◆ WORK REQUIRED
Show the lines below that contain the string "faces".

★ ★ ★ ★ ★ ★ ★

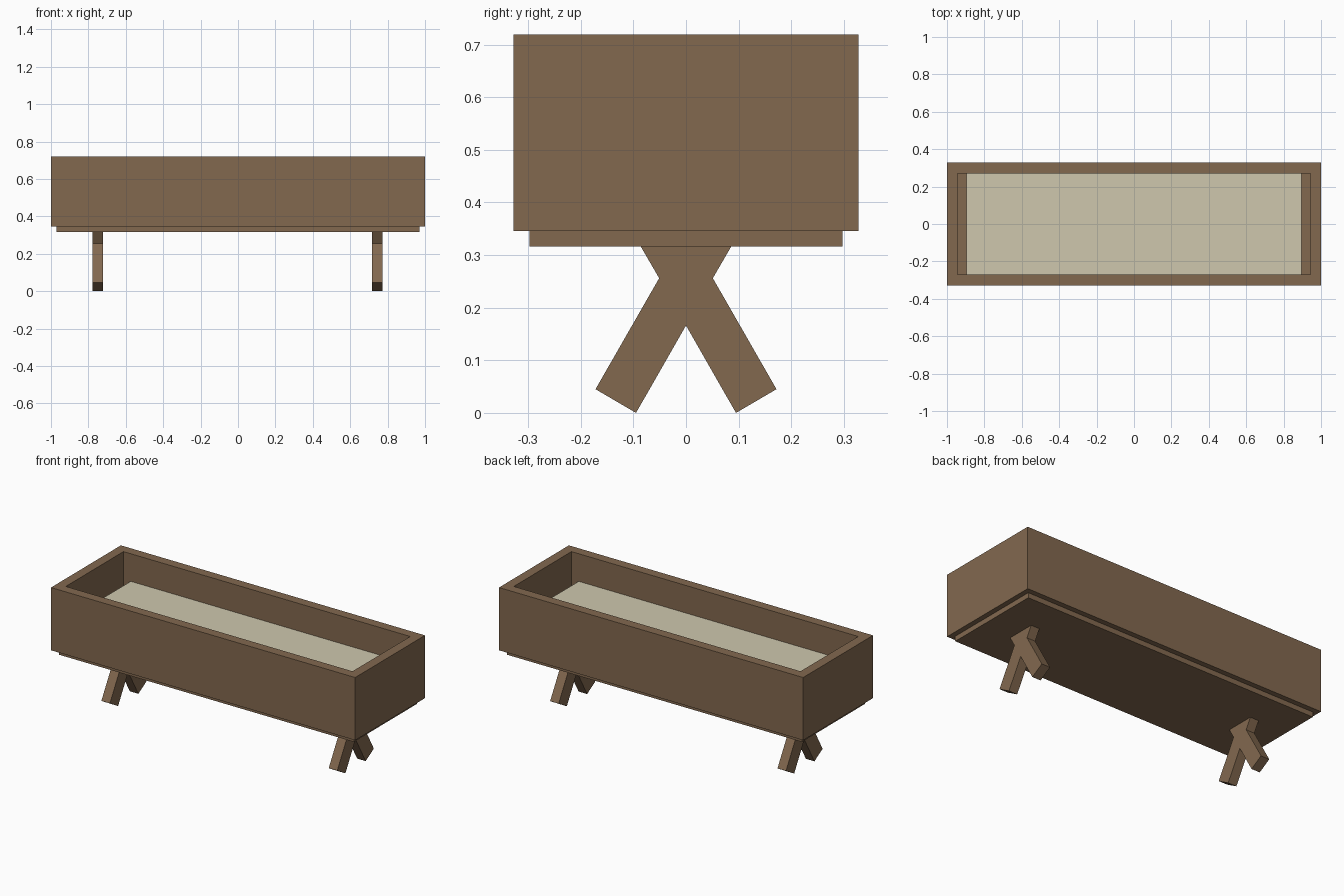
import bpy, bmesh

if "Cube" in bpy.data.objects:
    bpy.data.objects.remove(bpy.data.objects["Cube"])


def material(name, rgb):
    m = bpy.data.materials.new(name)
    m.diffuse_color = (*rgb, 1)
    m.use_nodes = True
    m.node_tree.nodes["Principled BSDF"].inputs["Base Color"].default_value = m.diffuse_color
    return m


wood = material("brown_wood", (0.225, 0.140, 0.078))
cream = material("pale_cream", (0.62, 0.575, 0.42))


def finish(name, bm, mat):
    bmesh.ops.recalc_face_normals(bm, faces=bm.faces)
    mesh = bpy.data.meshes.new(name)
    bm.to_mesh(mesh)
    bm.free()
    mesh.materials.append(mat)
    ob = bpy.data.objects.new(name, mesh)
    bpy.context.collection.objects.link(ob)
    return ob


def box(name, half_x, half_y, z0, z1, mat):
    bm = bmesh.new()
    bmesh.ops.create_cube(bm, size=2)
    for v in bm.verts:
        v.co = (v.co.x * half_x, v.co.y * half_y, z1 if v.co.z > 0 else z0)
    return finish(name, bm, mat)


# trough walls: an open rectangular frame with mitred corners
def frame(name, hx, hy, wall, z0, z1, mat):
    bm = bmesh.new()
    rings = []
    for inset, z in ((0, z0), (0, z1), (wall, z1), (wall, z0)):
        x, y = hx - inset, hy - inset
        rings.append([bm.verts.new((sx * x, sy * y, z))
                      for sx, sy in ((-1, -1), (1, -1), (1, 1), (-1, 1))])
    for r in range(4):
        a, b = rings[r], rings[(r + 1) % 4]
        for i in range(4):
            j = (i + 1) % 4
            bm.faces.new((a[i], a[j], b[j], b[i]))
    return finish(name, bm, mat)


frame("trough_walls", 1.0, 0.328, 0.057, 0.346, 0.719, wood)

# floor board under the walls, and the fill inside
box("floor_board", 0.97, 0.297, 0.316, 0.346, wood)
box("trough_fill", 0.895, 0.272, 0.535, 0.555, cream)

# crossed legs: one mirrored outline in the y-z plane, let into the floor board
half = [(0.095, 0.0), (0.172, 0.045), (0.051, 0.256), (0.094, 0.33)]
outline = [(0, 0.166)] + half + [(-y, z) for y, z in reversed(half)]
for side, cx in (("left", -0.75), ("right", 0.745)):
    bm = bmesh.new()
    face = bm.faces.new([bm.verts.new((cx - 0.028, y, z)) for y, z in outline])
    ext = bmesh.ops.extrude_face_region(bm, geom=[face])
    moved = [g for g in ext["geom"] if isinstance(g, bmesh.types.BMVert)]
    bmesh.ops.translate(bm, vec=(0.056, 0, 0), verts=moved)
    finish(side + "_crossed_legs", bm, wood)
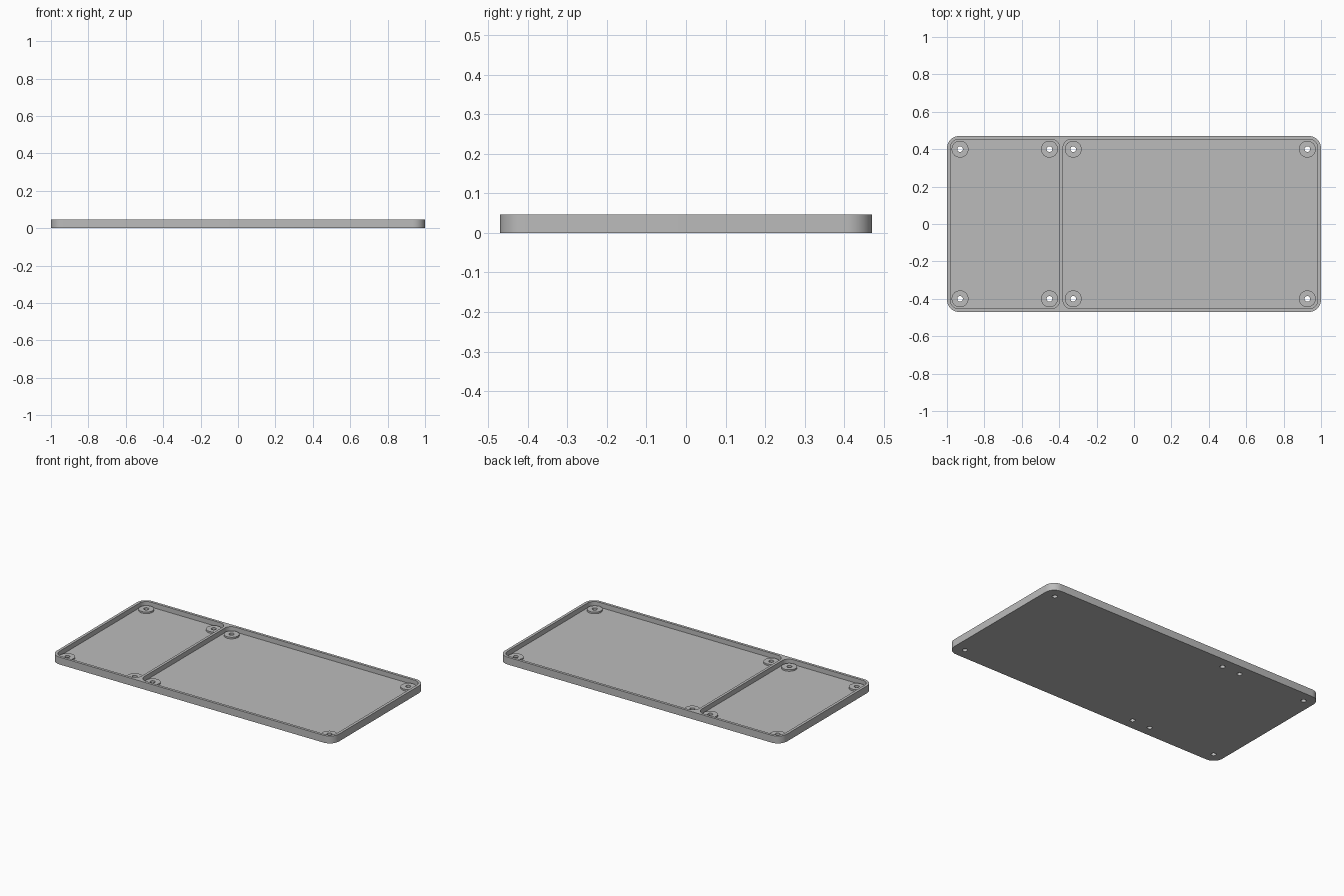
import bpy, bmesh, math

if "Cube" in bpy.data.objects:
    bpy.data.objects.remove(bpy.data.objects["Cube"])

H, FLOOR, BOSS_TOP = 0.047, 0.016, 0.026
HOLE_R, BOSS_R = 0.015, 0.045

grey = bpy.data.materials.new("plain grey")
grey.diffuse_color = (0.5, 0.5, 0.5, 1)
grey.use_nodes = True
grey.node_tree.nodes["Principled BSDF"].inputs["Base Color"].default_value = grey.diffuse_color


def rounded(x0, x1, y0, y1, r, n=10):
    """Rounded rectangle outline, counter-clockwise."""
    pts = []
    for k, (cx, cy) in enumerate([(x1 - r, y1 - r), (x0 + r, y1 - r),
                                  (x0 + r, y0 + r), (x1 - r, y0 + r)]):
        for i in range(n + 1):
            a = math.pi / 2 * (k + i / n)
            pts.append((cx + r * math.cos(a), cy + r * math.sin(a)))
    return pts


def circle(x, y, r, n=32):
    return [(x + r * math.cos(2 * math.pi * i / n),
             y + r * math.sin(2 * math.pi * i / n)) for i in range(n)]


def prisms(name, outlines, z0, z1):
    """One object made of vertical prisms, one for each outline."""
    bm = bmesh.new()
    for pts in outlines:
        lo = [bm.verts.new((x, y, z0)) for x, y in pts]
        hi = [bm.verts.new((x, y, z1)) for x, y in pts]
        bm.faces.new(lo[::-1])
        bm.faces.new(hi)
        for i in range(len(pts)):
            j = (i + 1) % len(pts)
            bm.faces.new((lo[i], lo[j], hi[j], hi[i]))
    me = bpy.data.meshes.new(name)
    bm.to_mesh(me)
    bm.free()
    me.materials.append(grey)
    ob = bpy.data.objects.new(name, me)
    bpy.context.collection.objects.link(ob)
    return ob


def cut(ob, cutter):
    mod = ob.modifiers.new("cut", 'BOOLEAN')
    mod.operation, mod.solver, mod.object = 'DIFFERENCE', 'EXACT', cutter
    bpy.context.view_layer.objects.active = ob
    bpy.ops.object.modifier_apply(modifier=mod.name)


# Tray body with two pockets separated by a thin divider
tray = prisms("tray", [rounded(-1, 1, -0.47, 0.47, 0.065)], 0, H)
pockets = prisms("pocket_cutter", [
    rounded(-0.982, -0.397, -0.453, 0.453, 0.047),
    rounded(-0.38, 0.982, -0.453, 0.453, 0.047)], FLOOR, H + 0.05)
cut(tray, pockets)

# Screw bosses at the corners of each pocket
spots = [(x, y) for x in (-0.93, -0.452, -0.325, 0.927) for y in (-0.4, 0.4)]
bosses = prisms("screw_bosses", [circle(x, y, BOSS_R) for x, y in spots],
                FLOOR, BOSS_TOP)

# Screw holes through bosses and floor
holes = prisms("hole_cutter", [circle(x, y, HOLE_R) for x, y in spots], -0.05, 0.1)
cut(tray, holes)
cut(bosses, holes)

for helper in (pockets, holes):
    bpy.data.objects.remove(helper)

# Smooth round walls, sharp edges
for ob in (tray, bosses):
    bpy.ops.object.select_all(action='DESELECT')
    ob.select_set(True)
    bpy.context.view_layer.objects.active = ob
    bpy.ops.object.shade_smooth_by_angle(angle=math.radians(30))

★ ★ ★ ★ ★ ★ ★

◆ SOLUTION TO THE PROBLEM
    bmesh.ops.recalc_face_normals(bm, faces=bm.faces)
            bm.faces.new((a[i], a[j], b[j], b[i]))
    face = bm.faces.new([bm.verts.new((cx - 0.028, y, z)) for y, z in outline])
        bm.faces.new(lo[::-1])
        bm.faces.new(hi)
            bm.faces.new((lo[i], lo[j], hi[j], hi[i]))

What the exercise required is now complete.